Whether or not you think this is a great or terrible thing for genre of film, it’s an undeniable fact that as a strategy, it’s certainly an exceptionally profitable one.

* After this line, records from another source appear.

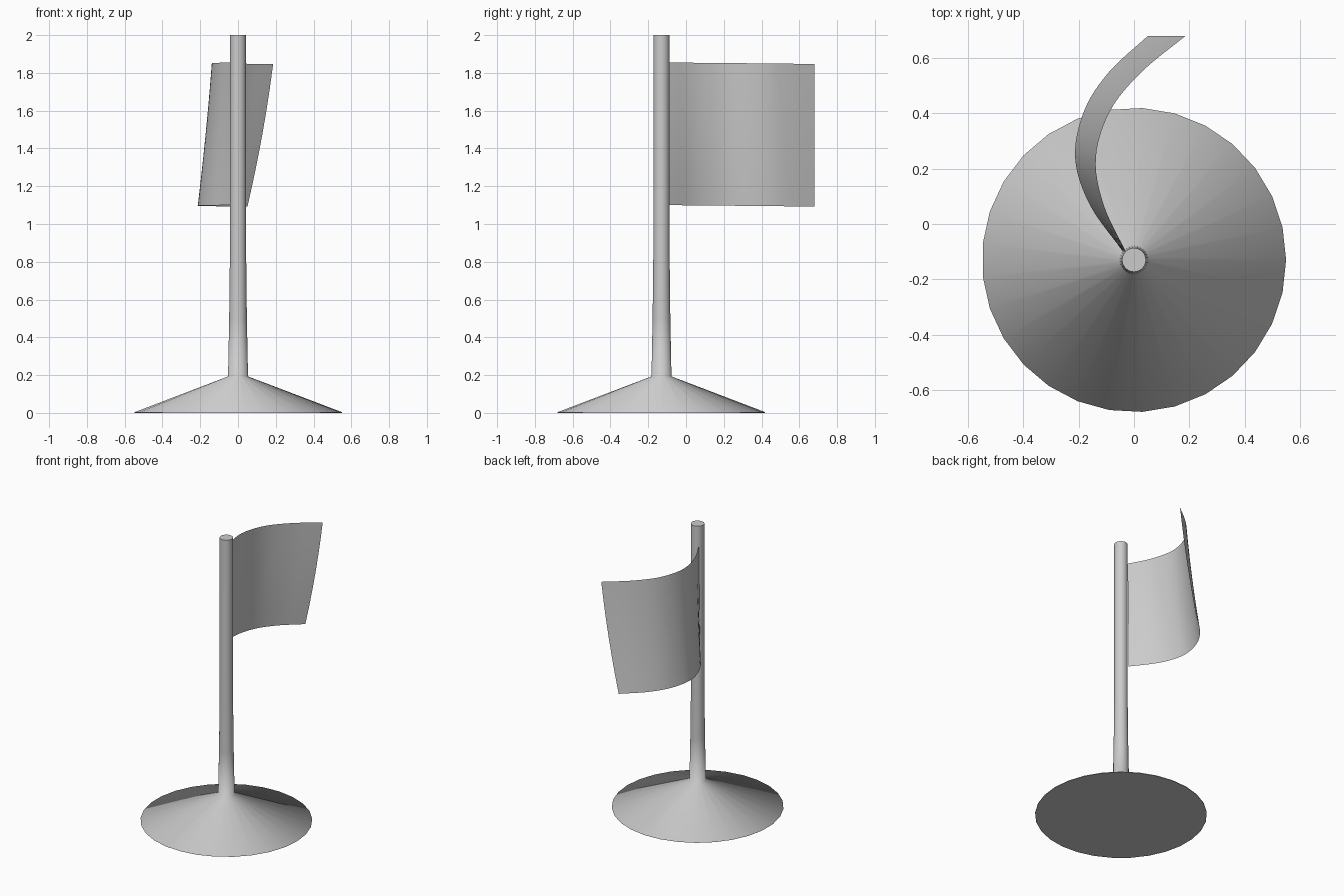
import bpy, bmesh
from math import cos, sin, tau, radians

if "Cube" in bpy.data.objects:
    bpy.data.objects.remove(bpy.data.objects["Cube"])

SIDES = 29
POLE_Y = -0.13


def make_object(name, bm, angle):
    bmesh.ops.recalc_face_normals(bm, faces=bm.faces[:])
    mesh = bpy.data.meshes.new(name)
    bm.to_mesh(mesh)
    bm.free()
    ob = bpy.data.objects.new(name, mesh)
    bpy.context.collection.objects.link(ob)
    bpy.ops.object.select_all(action='DESELECT')
    ob.select_set(True)
    bpy.context.view_layer.objects.active = ob
    bpy.ops.object.shade_smooth_by_angle(angle=radians(angle))
    return ob


def bridge(bm, rows, closed):
    for a, b in zip(rows, rows[1:]):
        n = len(a)
        for i in range(n if closed else n - 1):
            j = (i + 1) % n
            bm.faces.new((a[i], a[j], b[j], b[i]))


def smooth_path(values, steps=6):
    """Catmull-Rom curve through the values."""
    p = [2 * values[0] - values[1]] + values + [2 * values[-1] - values[-2]]
    out = []
    for k in range(len(values) - 1):
        a, b, c, d = p[k:k + 4]
        for s in range(steps):
            t = s / steps
            out.append(0.5 * (2 * b + (c - a) * t + (2*a - 5*b + 4*c - d) * t**2
                              + (3*b - a - 3*c + d) * t**3))
    return out + [values[-1]]


# Conical foot flowing into a tapered pole, one revolved profile
profile = [(0.55, 0.004), (0.053, 0.193), (0.047, 0.5), (0.043, 0.85), (0.043, 2.0)]
bm = bmesh.new()
rings = []
for r, z in [(0.55, 0.0)] + profile:
    rings.append([bm.verts.new((r * cos(tau * i / SIDES),
                                POLE_Y + r * sin(tau * i / SIDES), z))
                  for i in range(SIDES)])
bridge(bm, rings, True)
bm.faces.new(rings[0])
bm.faces.new(rings[-1])
make_object("pole_and_base", bm, 75)

# Curved flag sheet, leaning more toward its free end
ys = smooth_path([-0.10, 0.07, 0.24, 0.41, 0.55, 0.68])
low = smooth_path([-0.040, -0.160, -0.213, -0.180, -0.090, 0.050])
high = smooth_path([-0.030, -0.110, -0.138, -0.086, 0.028, 0.186])
bm = bmesh.new()
rows = []
for k in range(7):
    t = k / 6
    row = []
    for i, y in enumerate(ys):
        u = i / (len(ys) - 1)
        x = low[i] + (high[i] - low[i]) * t + 0.04 * u * t * (1 - t)
        row.append(bm.verts.new((x, y, 1.10 + 0.755 * t - 0.008 * u)))
    rows.append(row)
bridge(bm, rows, False)
make_object("flag", bm, 60)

While it might mean a string of films with uniform style and indistinguishable storytelling elements, it has also led to the MCU grossing nearly $12 billion worldwide, with four different individual films grossing $1 billion each.
Yet it would be wrong to assume that the MCU’s route is the only successful one — though we’ve obviously seen attempts to replicate it with diminishing returns.
Instead, what’s proved to be both more financially successful and interesting for fans to watch have been studio’s attempts to diverge from the MCU formula.
Fox found its greatest success in giving us more adult comic book fare that leaned into its hard-R rating with Logan and Deadpool, while Sony’s plan to give us more unique genre fare with Venom and Silver and Black set them apart from the MCU’s more standard offerings.
A DC film universe which can be seen as the storytelling-director’s haven, one in which directors aren’t constrained by a rigidly defined story arc or prescribed narrative, but instead are given the freedom to pursue their own stories with their own unique style and vision will hopefully likewise yield financially and critically successful films that are all the more interesting for all the ways in which they don’t follow the MCU formula.
This new direction isn’t just exciting for us DC fans, but for all fans of comic book films. This means that we’ll have four different movie studios — perhaps five, should Lionsgate’s Hellboy kickstart another comic book universe — competing with one another to put out high-quality films that are likewise distinct from one another. That’s a win for anyone who’s a fan of film, storytelling or comic books.